What the task asks — Where does the word "cutter" show up in the records? Copy every line that has it.

--- Data Enclosed Below ---

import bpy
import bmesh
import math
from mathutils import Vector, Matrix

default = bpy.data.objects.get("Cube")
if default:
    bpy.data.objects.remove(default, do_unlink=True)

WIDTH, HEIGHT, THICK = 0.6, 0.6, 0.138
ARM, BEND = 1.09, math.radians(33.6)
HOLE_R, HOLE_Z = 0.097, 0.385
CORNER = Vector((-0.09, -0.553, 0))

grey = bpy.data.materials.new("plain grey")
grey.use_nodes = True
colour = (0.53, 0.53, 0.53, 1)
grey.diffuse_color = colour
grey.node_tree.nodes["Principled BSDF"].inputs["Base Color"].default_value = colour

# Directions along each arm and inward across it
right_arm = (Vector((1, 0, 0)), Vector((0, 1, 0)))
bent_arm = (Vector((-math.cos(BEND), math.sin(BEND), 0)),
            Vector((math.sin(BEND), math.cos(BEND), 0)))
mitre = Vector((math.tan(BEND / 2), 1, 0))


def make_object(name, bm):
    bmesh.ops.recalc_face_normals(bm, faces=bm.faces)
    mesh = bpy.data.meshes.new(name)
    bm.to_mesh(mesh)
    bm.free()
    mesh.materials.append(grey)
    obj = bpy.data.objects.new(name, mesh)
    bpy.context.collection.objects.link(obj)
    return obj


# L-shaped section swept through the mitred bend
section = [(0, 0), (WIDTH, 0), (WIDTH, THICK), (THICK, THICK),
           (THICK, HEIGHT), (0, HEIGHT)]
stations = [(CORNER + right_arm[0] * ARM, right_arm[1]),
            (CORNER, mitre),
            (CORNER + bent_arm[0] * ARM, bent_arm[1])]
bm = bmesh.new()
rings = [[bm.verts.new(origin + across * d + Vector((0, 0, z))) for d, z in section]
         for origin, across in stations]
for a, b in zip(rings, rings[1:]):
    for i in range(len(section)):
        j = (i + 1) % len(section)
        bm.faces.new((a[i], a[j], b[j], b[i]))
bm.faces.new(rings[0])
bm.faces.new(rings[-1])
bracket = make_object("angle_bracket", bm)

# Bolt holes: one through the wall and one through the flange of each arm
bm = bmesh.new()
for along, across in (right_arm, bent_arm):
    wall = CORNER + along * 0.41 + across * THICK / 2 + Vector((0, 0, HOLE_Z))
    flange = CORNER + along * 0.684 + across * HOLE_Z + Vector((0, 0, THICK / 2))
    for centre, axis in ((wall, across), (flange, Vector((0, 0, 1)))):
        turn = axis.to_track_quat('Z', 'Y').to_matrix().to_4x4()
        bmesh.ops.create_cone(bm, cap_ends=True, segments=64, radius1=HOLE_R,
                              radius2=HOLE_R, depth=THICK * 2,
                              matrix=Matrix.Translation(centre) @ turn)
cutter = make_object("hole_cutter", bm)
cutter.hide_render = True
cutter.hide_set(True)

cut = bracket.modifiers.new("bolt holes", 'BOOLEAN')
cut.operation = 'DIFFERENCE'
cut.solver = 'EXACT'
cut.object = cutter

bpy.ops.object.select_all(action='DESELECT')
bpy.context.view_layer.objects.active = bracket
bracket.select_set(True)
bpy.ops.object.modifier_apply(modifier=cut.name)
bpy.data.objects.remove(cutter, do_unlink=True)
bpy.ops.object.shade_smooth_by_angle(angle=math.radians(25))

--- End of Enclosed Data ---
--- Data Enclosed Below ---

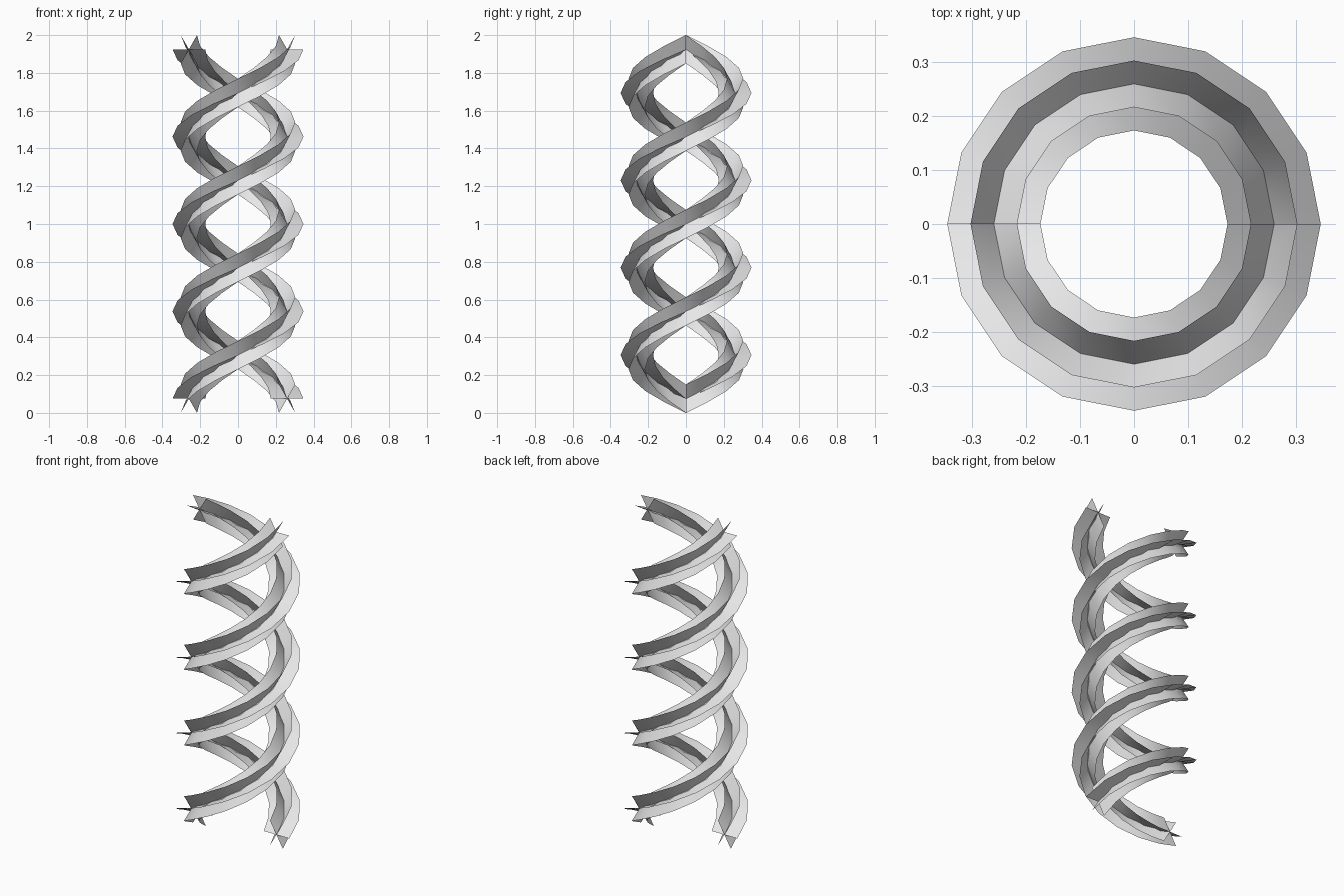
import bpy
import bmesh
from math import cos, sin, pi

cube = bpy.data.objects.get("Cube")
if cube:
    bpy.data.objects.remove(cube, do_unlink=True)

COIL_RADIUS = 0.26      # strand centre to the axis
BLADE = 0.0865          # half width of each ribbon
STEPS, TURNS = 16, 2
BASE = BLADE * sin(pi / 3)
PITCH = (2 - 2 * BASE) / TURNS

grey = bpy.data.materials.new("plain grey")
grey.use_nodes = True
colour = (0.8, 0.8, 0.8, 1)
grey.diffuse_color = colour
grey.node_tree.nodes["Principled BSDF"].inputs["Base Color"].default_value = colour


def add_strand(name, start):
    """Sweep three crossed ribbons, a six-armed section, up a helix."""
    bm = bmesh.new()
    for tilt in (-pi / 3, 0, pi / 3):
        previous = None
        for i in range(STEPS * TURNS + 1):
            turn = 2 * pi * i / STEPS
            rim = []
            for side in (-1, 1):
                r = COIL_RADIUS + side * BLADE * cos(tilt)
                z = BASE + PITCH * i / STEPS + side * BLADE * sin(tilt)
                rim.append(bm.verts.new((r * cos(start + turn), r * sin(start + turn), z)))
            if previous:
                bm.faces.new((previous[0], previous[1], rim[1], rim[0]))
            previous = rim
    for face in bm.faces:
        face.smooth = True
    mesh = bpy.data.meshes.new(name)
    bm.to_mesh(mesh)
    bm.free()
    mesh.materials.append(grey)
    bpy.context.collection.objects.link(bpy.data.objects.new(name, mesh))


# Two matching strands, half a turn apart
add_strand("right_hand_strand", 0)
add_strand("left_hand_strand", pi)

--- End of Enclosed Data ---
--- Data Enclosed Below ---

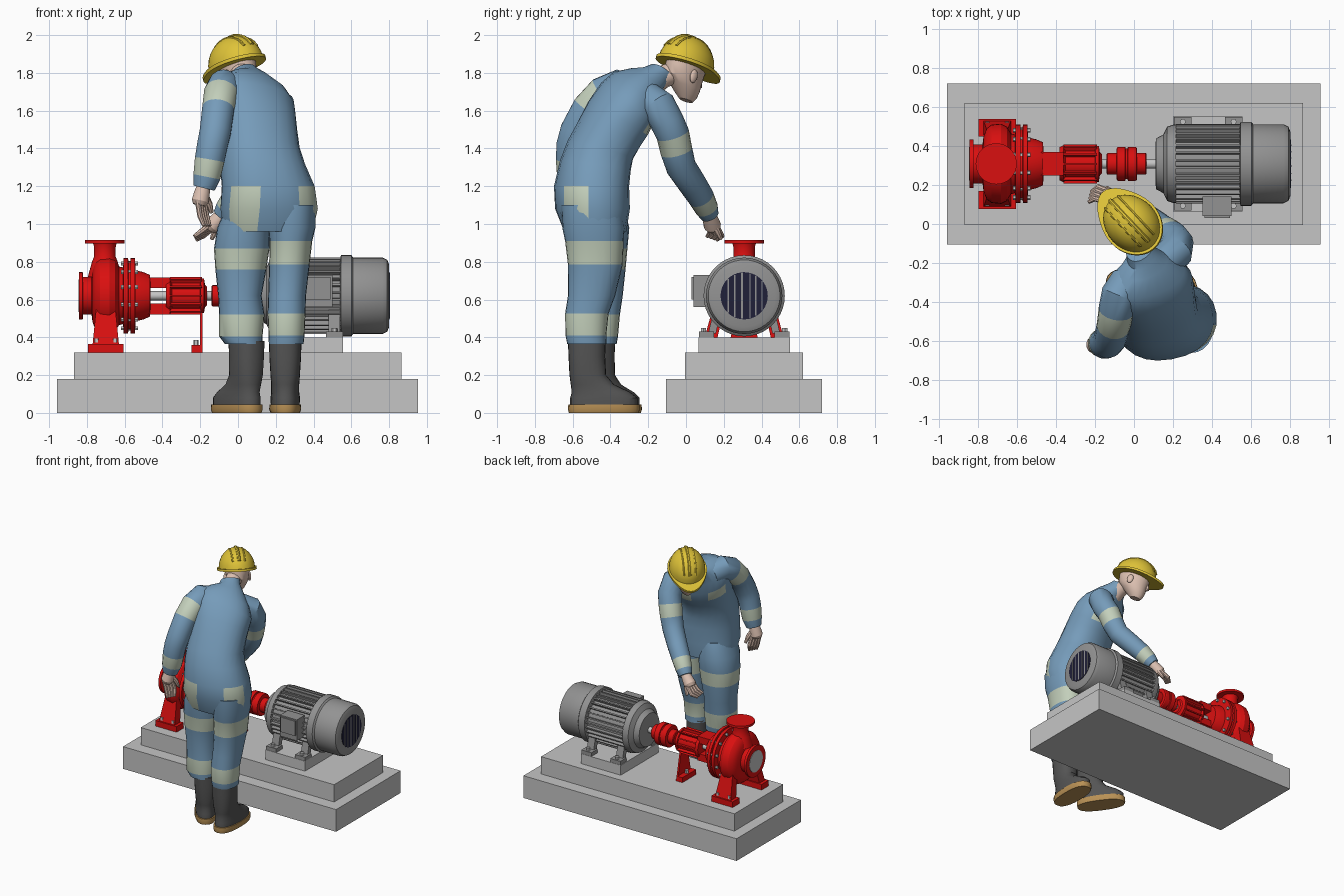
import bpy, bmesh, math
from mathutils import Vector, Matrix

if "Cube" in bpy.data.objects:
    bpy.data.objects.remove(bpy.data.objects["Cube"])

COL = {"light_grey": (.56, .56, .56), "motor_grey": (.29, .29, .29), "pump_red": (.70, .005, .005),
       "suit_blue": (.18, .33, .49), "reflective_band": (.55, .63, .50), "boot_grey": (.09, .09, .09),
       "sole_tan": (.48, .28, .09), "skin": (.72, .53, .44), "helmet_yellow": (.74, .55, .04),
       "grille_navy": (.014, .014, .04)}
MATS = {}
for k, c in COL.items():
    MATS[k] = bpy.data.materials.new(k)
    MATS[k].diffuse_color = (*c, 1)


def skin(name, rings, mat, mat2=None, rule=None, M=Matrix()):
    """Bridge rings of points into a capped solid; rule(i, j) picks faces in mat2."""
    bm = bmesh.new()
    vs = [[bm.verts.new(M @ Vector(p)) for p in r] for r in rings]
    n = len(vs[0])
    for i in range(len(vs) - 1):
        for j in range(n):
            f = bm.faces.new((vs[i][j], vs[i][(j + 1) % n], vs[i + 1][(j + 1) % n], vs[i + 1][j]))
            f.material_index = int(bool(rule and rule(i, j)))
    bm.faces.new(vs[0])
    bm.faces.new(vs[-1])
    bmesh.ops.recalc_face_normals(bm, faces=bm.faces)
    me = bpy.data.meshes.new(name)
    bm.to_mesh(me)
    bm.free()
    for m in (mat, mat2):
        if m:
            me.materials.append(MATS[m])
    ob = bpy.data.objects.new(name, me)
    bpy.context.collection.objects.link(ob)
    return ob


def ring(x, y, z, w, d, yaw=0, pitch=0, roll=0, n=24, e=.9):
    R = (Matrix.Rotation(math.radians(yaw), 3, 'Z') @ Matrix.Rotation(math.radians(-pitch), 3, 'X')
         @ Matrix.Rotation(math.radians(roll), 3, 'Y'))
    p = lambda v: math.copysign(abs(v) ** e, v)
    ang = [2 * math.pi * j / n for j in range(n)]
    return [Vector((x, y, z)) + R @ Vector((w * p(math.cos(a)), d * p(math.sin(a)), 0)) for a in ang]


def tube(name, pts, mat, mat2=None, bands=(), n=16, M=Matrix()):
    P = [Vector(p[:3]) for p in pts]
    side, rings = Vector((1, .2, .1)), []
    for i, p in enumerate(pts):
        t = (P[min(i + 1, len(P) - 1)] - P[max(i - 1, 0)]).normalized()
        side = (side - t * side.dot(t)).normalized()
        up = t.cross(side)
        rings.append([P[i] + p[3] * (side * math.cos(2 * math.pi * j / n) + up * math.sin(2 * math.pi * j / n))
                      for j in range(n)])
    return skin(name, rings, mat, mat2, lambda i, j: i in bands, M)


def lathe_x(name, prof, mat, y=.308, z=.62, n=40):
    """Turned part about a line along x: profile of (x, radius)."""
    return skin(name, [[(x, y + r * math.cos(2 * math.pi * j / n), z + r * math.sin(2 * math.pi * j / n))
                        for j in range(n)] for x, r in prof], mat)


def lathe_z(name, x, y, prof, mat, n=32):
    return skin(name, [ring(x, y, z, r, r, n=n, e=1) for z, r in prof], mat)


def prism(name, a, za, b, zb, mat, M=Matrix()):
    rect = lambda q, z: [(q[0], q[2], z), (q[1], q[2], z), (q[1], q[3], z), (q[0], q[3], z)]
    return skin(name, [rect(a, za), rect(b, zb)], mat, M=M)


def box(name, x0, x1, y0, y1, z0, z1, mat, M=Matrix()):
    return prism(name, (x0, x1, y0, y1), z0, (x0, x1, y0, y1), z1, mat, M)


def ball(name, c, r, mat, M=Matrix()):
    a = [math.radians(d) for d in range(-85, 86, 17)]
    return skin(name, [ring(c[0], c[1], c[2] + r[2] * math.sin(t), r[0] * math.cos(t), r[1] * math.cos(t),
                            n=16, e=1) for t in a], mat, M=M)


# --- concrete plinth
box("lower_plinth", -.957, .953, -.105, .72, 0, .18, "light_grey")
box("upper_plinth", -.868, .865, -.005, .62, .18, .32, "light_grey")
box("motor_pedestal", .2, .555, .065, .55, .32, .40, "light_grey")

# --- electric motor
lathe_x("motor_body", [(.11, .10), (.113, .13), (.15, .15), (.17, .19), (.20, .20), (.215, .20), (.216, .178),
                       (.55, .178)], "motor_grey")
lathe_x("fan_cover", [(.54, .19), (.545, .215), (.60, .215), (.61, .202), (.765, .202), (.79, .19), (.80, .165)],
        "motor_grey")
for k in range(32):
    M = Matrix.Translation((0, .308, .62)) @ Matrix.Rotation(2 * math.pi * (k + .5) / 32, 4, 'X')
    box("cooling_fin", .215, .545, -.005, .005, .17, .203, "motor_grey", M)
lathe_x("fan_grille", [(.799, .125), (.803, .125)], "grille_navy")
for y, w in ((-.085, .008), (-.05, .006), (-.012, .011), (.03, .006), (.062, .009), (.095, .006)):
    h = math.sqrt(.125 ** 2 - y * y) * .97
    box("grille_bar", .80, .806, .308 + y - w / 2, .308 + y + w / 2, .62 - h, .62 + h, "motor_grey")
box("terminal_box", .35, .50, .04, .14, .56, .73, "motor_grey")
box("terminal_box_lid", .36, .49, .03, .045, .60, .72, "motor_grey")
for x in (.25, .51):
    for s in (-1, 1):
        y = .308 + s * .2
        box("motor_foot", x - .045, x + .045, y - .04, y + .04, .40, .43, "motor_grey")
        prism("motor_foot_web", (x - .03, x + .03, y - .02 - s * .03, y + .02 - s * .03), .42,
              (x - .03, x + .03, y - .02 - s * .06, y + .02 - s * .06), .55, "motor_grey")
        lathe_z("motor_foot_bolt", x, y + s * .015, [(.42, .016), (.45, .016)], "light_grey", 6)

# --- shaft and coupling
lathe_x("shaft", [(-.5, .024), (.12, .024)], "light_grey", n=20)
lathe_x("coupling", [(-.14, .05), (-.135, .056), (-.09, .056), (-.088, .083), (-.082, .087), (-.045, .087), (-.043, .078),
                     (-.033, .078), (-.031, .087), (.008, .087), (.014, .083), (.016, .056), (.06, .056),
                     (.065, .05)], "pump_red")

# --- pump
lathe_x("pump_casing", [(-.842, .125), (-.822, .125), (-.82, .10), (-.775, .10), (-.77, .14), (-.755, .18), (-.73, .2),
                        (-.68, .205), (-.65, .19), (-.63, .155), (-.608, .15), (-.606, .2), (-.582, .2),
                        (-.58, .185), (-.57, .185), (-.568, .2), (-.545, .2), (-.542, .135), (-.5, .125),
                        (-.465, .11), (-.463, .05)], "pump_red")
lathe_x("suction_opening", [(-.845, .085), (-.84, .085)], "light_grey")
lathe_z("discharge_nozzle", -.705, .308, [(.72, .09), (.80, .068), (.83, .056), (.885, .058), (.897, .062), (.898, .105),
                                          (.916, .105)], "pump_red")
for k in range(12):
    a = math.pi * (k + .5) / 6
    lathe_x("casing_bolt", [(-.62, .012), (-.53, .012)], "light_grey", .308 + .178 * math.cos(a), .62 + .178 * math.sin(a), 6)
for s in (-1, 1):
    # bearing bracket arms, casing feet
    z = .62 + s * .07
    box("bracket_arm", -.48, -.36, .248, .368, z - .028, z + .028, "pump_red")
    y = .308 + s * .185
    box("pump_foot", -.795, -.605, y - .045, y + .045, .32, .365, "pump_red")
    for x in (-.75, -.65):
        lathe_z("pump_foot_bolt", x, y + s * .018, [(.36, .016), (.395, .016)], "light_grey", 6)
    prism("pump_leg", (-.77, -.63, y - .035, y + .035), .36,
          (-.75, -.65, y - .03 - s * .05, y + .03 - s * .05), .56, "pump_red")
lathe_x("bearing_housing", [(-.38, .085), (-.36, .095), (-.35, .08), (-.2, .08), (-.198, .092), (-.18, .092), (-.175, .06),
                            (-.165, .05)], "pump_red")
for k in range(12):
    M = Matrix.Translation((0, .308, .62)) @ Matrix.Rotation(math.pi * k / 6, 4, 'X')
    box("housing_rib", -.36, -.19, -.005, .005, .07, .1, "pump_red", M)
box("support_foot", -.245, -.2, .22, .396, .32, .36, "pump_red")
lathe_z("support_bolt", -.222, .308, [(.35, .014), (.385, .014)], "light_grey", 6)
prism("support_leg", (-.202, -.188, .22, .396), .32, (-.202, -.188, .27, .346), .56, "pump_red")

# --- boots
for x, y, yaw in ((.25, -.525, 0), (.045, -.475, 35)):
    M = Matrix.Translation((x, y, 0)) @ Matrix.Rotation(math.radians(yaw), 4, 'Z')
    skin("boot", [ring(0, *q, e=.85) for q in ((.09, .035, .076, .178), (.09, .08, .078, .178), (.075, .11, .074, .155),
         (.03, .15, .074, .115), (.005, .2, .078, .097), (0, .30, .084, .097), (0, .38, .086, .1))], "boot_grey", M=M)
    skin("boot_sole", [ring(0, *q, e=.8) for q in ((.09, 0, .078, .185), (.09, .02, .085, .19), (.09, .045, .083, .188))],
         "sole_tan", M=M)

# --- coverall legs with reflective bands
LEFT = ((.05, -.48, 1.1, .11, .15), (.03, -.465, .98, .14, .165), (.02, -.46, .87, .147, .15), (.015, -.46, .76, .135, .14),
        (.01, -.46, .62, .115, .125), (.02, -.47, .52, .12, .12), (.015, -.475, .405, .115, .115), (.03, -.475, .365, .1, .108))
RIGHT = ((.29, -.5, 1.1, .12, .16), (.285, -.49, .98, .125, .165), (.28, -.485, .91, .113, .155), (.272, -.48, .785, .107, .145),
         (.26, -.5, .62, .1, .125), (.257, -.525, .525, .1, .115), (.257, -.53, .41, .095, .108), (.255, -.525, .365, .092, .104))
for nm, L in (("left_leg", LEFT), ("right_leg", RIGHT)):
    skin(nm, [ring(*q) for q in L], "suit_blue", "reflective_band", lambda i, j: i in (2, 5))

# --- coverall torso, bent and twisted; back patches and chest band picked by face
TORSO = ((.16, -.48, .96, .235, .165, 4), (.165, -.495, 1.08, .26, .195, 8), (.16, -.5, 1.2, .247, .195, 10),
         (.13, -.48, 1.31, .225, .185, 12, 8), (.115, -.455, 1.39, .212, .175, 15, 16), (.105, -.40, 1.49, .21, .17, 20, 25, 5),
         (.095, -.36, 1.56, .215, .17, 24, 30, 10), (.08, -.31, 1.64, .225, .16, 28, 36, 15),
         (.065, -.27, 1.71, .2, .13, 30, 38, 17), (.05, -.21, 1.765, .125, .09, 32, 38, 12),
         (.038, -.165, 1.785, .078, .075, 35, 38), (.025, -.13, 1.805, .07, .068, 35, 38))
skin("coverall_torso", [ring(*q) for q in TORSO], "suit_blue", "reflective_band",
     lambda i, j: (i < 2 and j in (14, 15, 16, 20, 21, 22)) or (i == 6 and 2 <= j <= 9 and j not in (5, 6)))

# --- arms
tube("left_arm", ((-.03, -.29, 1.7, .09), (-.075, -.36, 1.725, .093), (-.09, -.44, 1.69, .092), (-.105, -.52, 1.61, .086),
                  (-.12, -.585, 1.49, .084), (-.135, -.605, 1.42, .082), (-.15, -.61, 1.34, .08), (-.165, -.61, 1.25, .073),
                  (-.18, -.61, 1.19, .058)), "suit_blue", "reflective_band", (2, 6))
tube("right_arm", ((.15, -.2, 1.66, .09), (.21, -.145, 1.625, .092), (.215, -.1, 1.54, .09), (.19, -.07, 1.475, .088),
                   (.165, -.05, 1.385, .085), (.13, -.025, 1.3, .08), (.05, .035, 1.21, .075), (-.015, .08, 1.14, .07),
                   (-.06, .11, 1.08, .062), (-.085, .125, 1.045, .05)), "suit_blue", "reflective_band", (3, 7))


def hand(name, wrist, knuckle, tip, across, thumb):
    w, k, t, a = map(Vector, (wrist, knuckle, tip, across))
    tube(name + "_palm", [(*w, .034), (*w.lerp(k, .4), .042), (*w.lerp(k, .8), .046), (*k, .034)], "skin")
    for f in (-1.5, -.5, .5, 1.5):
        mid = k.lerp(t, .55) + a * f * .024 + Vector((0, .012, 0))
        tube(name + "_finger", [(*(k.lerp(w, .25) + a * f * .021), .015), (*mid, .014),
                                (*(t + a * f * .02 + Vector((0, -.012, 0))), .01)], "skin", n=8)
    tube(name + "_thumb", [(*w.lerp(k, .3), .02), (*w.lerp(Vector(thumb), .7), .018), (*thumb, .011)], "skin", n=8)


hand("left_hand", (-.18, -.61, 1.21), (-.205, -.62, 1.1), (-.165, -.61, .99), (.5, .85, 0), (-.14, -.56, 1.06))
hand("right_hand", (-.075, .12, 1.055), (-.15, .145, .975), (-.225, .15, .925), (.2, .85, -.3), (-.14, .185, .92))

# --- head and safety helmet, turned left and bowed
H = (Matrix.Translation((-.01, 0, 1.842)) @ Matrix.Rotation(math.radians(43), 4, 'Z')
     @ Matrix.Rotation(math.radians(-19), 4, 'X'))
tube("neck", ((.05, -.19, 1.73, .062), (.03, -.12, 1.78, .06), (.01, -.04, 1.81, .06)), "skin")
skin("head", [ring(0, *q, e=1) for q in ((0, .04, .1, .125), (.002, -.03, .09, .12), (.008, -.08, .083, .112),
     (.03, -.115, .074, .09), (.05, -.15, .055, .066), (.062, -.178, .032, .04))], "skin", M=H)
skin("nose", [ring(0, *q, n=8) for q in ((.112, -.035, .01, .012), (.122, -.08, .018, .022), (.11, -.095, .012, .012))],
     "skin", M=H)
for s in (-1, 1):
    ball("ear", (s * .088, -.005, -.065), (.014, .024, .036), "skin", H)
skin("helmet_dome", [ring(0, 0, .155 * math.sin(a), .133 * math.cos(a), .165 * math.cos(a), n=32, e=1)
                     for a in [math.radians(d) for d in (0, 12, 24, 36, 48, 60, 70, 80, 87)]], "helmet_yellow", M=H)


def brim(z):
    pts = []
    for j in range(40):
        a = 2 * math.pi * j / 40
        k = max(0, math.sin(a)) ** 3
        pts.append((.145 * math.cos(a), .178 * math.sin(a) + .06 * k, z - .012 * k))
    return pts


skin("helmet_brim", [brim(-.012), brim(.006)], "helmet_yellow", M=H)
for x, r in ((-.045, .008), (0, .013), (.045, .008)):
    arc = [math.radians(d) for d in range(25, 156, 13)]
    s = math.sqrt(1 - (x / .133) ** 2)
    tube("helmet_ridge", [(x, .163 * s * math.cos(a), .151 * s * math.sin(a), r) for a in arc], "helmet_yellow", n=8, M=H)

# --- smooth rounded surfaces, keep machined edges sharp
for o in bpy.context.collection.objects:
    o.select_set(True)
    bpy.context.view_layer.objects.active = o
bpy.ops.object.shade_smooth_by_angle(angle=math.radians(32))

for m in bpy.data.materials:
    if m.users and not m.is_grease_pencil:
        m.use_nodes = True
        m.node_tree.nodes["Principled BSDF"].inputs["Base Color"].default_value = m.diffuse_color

--- End of Enclosed Data ---

Your response —
cutter = make_object("hole_cutter", bm)
cutter.hide_render = True
cutter.hide_set(True)
cut.object = cutter
bpy.data.objects.remove(cutter, do_unlink=True)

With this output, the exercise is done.